• Following Us

  • Categories

  • Check out the Archives









  • Awards & Nominations

Escapist Column! “Titans” as a Meditation on Found Family…

It’s another In the Frame column at Escapist Magazine.

This time taking a look at Titans, the new live action adaptation of Teen Titans that formed one of the cornerstones of Warner Brothers’ DC streaming service. The series focuses on a bunch of teenage sidekicks who find themselves forced to work together for the greater good, particularly focused on Dick Grayson who was the former Robin. The series explores themes of trauma and found family, but is particularly interesting for its rejection of conventional (or even conventionally coded) family units.

You can read the piece here, or click the picture below.

Non-Review Review: Instant Family

The biggest issue with Instant Family is one of identity.

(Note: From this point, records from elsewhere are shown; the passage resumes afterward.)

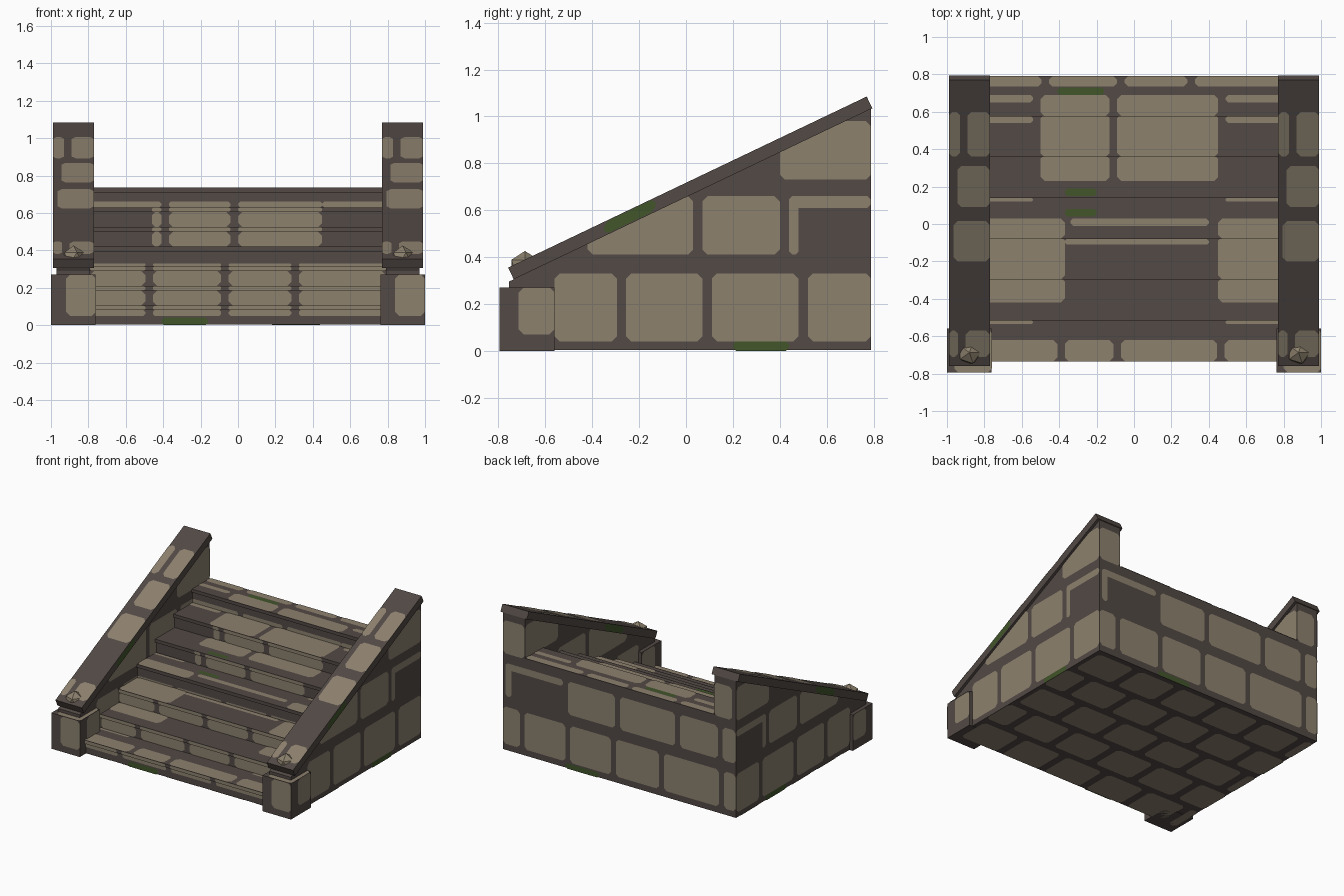
import bpy
import bmesh
from mathutils import Vector

if "Cube" in bpy.data.objects:
    bpy.data.objects.remove(bpy.data.objects["Cube"], do_unlink=True)


def material(name, rgb):
    mat = bpy.data.materials.new(name)
    mat.use_nodes = True
    color = (*rgb, 1)
    mat.diffuse_color = color
    mat.node_tree.nodes["Principled BSDF"].inputs["Base Color"].default_value = color
    return mat


MORTAR = material("dark_mortar", (0.085, 0.067, 0.06))
STONE = material("tan_stone", (0.265, 0.22, 0.155))
MOSS = material("green_moss", (0.054, 0.091, 0.023))
LIFT = 0.003

# Slope shared by walls and rails
BACK, FOOT_Y, FOOT_Z, SLOPE = 0.79, -0.735, 0.305, 0.477


def slope_z(y):
    return FOOT_Z + SLOPE * (y - FOOT_Y)


def finish(name, bm, mats):
    mesh = bpy.data.meshes.new(name)
    bm.to_mesh(mesh)
    bm.free()
    for mat in mats:
        mesh.materials.append(mat)
    obj = bpy.data.objects.new(name, mesh)
    bpy.context.collection.objects.link(obj)
    return obj


def extrude_profile(name, profile, x0, x1):
    """Solid made by pushing a (y, z) outline along x."""
    bm = bmesh.new()
    face = bm.faces.new([bm.verts.new((x0, y, z)) for y, z in profile])
    grown = bmesh.ops.extrude_face_region(bm, geom=[face])["geom"]
    moved = [v for v in grown if isinstance(v, bmesh.types.BMVert)]
    bmesh.ops.translate(bm, verts=moved, vec=(x1 - x0, 0, 0))
    bmesh.ops.recalc_face_normals(bm, faces=bm.faces)
    return finish(name, bm, [MORTAR])


def row(v0, v1, *edges, gap=0.04):
    """A course of stones parted by mortar joints at the edges."""
    return [(a + gap / 2, v0, b - gap / 2, v1) for a, b in zip(edges, edges[1:])]


def paint(name, stones, moss, place, out, clip, under_rail=False):
    """Thin round-cornered patches laid on one flat surface."""
    bm = bmesh.new()
    for index, rects in enumerate((stones, moss)):
        for u0, v0, u1, v1 in rects:
            u0, v0 = max(u0, clip[0]), max(v0, clip[1])
            u1, v1 = min(u1, clip[2]), min(v1, clip[3])
            if u1 - u0 < 0.005 or v1 - v0 < 0.005:
                continue
            r = min(0.022, (u1 - u0) / 3, (v1 - v0) / 3)
            outline = [(u0 + r, v0), (u1 - r, v0), (u1, v0 + r), (u1, v1 - r),
                       (u1 - r, v1), (u0 + r, v1), (u0, v1 - r), (u0, v0 + r)]
            face = bm.faces.new([bm.verts.new(place(u, v)) for u, v in outline])
            face.material_index = index
            face.normal_update()
            if face.normal.dot(Vector(out)) < 0:
                face.normal_flip()
    if under_rail:
        bmesh.ops.bisect_plane(bm, geom=bm.verts[:] + bm.edges[:] + bm.faces[:],
                               plane_co=(0, FOOT_Y, FOOT_Z), plane_no=(0, -SLOPE, 1),
                               clear_outer=True)
    if bm.faces:
        finish(name, bm, [STONE, MOSS])
    else:
        bm.free()


def on_x(x):
    return lambda u, v: (x, u, v)


def on_y(y):
    return lambda u, v: (u, y, v)


def on_z(z):
    return lambda u, v: (u, v, z)


# Stone layouts: front (x, z), treads (x, y), sides (y, z), back (x, z)
FRONT = (row(0.05, 0.33, -0.82, -0.475, -0.07, 0.305, 0.82)
         + row(0.42, 0.66, -0.39, -0.02, 0.47)
         + [(-0.46, 0.42, -0.41, 0.66), (-0.79, 0.63, -0.42, 0.66), (0.45, 0.63, 0.79, 0.66)])
FRONT_MOSS = [(-0.41, 0, -0.16, 0.04)]

TREAD = (row(0.735, 0.8, -0.82, -0.475, -0.07, 0.305, 0.82)
         + row(0.23, 0.69, -0.52, -0.11, 0.47)
         + row(-0.42, 0.03, -0.82, -0.35) + row(-0.42, 0.03, 0.43, 0.82)
         + row(-0.735, -0.62, -0.82, -0.39, -0.09, 0.465, 0.82)
         + [(-0.34, -0.01, 0.4, 0.03), (-0.37, -0.11, 0.4, -0.08)])
for low, high in ((0.65, 0.69), (0.54, 0.58), (-0.535, -0.515), (0.12, 0.139)):
    TREAD += [(-0.79, low, -0.54, high), (0.49, low, 0.79, high)]
TREAD_MOSS = [(-0.41, 0.69, -0.16, 0.73), (-0.37, 0.15, -0.2, 0.19), (-0.37, 0.04, -0.2, 0.08)]

SIDE = (row(0.04, 0.33, -0.58, -0.275, 0.09, 0.5, 0.82)
        + row(0.41, 0.66, -0.44, 0.05, 0.42)
        + [(0.44, 0.41, 0.48, 0.66), (0.44, 0.61, BACK, 0.66), (0.4, 0.73, BACK, 0.98)])
SIDE_MOSS = [(0.2, 0, 0.44, 0.04)]

REAR = (row(0.05, 0.33, -1.1, -0.85, -0.35, 0.05, 0.43, 0.81, 1.1)
        + row(0.41, 0.66, -1.1, -0.84, -0.485, 0.015, 0.45)
        + [(0.47, 0.61, 0.95, 0.66), (0.9, 0.41, 0.95, 0.66),
           (-0.94, 0.73, -0.79, 0.98), (0.79, 0.73, 0.97, 0.98)])
REAR_MOSS = [(0.17, 0, 0.45, 0.04)]

# Staircase body with a nosing on every tread
STEPS, RISE, RUN, NOSE, START, INNER, OUTER = 7, 0.105, 0.2185, 0.025, -0.735, 0.79, 0.97
profile = [(BACK, LIFT)]
for i in range(STEPS):
    y, z = START + i * RUN, i * RISE
    top, riser = z + RISE, y + 0.012
    profile += [(riser, max(z, LIFT)), (riser, top - NOSE), (y, top - NOSE), (y, top)]
    paint("riser_stones", FRONT, FRONT_MOSS, on_y(riser - LIFT), (0, -1, 0),
          (-INNER, z, INNER, top - NOSE))
    paint("nosing_stones", FRONT, [], on_y(y - LIFT), (0, -1, 0),
          (-INNER, top - NOSE, INNER, top))
    paint("tread_stones", TREAD, TREAD_MOSS, on_z(top + LIFT), (0, 0, 1),
          (-INNER, y, INNER, min(y + RUN + 0.012, BACK)))
profile.append((BACK, STEPS * RISE))
extrude_profile("staircase", profile, -INNER, INNER)

paint("back_stones", REAR, REAR_MOSS, on_y(BACK + LIFT), (0, 1, 0), (-OUTER, 0, OUTER, 1))

# Underside paving in staggered courses
paving = []
for j in range(5):
    low = -0.72 + j * 0.305
    shift = -1.25 + 0.17 * (j % 2)
    paving += row(low, low + 0.25, *[shift + 0.37 * k for k in range(8)], gap=0.06)
paint("underside_stones", paving, [], on_z(0), (0, 0, -1), (-OUTER, -0.72, OUTER, 0.77))

THICK = 0.06
RAIL_IN, RAIL_OUT, POST_IN, POST_OUT = 0.77, 0.99, 0.76, 1.0
POST_FRONT, POST_BACK, POST_TOP = -0.795, -0.56, 0.27
for side, sign in (("left", 1), ("right", -1)):
    # Side wall rising under the rail
    wall = [(-0.755, LIFT), (BACK, LIFT), (BACK, slope_z(BACK)), (-0.755, slope_z(-0.755))]
    extrude_profile(side + "_wall", wall, *sorted((sign * INNER, sign * OUTER)))
    for where, x, facing in (("outer", OUTER + LIFT, sign), ("inner", INNER - LIFT, -sign)):
        paint(f"{side}_wall_{where}_stones", SIDE, SIDE_MOSS if where == "outer" else [],
              on_x(sign * x), (facing, 0, 0), (-0.75, 0, BACK, 1.1), under_rail=True)

    # Sloped rail, square-cut at both ends
    end = 0.795
    tilt = (-0.024, 0.05)
    rail = [(FOOT_Y, FOOT_Z), (end, slope_z(end)),
            (end + tilt[0], slope_z(end) + tilt[1]), (FOOT_Y + tilt[0], FOOT_Z + tilt[1])]
    left_x, right_x = sorted((sign * RAIL_IN, sign * RAIL_OUT))
    extrude_profile(side + "_rail", rail, left_x, right_x)

    # Stones on top of the rail, moss on its sides
    rise = tilt[1] - SLOPE * tilt[0] + LIFT
    stones = [(0, 0.36, 0.06, 0.6), (0.1, 0.36, 0.22, 0.6), (0.045, 0.09, 0.22, 0.31),
              (0.025, -0.2, 0.22, 0.015), (0, -0.71, 0.05, -0.57), (0.09, -0.71, 0.22, -0.57)]
    paint(side + "_rail_stones", stones, [],
          lambda u, v: (left_x + u, v, slope_z(v) + rise), (0, 0, 1), (0, -0.75, 0.22, 0.77))
    for x, facing in ((RAIL_OUT + LIFT, sign), (RAIL_IN - LIFT, -sign)):
        paint(side + "_rail_moss", [], [(-0.35, 0.005, -0.13, 0.058)],
              lambda u, v: (sign * x, u, slope_z(u) + v), (facing, 0, 0), (-0.7, 0, 0.7, THICK))

    # Square post at the foot of the wall
    post = [(POST_FRONT, 0), (POST_BACK, 0), (POST_BACK, POST_TOP), (POST_FRONT, POST_TOP)]
    post_x, post_end = sorted((sign * POST_IN, sign * POST_OUT))
    inset = LIFT / 2
    extrude_profile(side + "_post", post, post_x + inset, post_end - inset)
    paint(side + "_post_front_stone", [(post_x + 0.08, 0.05, post_end, POST_TOP)], [],
          on_y(POST_FRONT - LIFT), (0, -1, 0), (-1, 0, 1, 1))
    paint(side + "_post_top_stone", [(post_x + 0.04, POST_FRONT, post_end, POST_BACK)], [],
          on_z(POST_TOP + LIFT), (0, 0, 1), (-1, -1, 1, 1))
    for x, facing in ((POST_OUT, sign), (POST_IN - LIFT, -sign)):
        paint(side + "_post_side_stone", [(-0.715, 0.07, POST_BACK, POST_TOP)], [],
              on_x(sign * x), (facing, 0, 0), (-1, 0, 1, 1))

    # Faceted knob at the lower end of the rail
    bm = bmesh.new()
    bmesh.ops.create_icosphere(bm, subdivisions=1, radius=0.068)
    bmesh.ops.translate(bm, verts=bm.verts, vec=(sign * 0.88, -0.687, 0.358))
    finish(side + "_knob", bm, [STONE])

Is Instant Family best approached as a broad feel-good comedy that deals too glibly with serious and deeply affecting issues, or is it an earnest drama that too eagerly punctuates its heart-tugging beats with gags that play loudly the gallery? Instant Family never quite seems to work this out, bouncing quickly from one extreme to another without any sense of internal cohesion. Instant Family often seems unsure of the tone that it wants to hit, which means that it can never maintain a consistent tone for more than a scene or so.

Kids also make great human shields.

To be fair to Instant Family, it is possible to deftly balance the demands of comedy and drama. There are countless great films that balance on a knife-edge between the two extremes, most notably the work of directors like Woody Allen or the Coen Brothers. While there is obviously some debate about how skillfully they pull off this balance, it is also a key ingredient in contemporary Oscar contenders like Vice or Green Book. It is entirely possible for a film to make the audience both laugh out loud and cry softly at the same time. Pixar is very good at this.

The issue with Instant Family is one of speed and extremes, how much ground it tries to cover in navigating the space between funny and moving, and how quickly it tries to cross that space.

Family matters.

Continue reading

Star Trek: Voyager – Child’s Play (Review)

Interesting, isn’t it?

What?

With all their technology, their opportunity to explore the galaxy, the thing they want most is to get home.

A Trek away from the Stars.

Child’s Play is a fascinating episode of Star Trek: Voyager, in that it might be seen as a firm rejection of some of the show’s core conservatism.

Voyager has always been the most conservative of the Star Trek franchise, the series most likely to panic about gang violence for two whole seasons starting in Caretaker or to rail against immigration in Displaced or to voice its anxieties about refugees in Day of Honour. More than that, what are episodes like Remember or Distant Origin or Living Witness or Memorial but expressions of literal anxieties about the erosion of the certainty of history to postmodernism and moral relativism? At its core, Voyager is a series about nostalgia, about the yearning to recapture what once was, how the only journey is the journey home.

“Everything the light touches is your kingdom…”

Child’s Play is interesting as a firm rejection of the idea of the traditional family unit in favour of a more modern (and less rigidly defined) idea of a “found family.” It is a story about how a child’s best interests do not always lie with their biological parents, and about how some of the strongest and most loving bonds in a young person’s life can be forged by chance rather than biology. Child’s Play is essentially an ode to the kind of complicated family dynamics that were entering the mainstream at the turn of the millennium, a staunch defense of a liberal and inclusive definition of family.

More than that, the episode also seems to be making several very pointed jabs at Voyager‘s traditionally conservative outlook.

“I want to be out there…”

Continue reading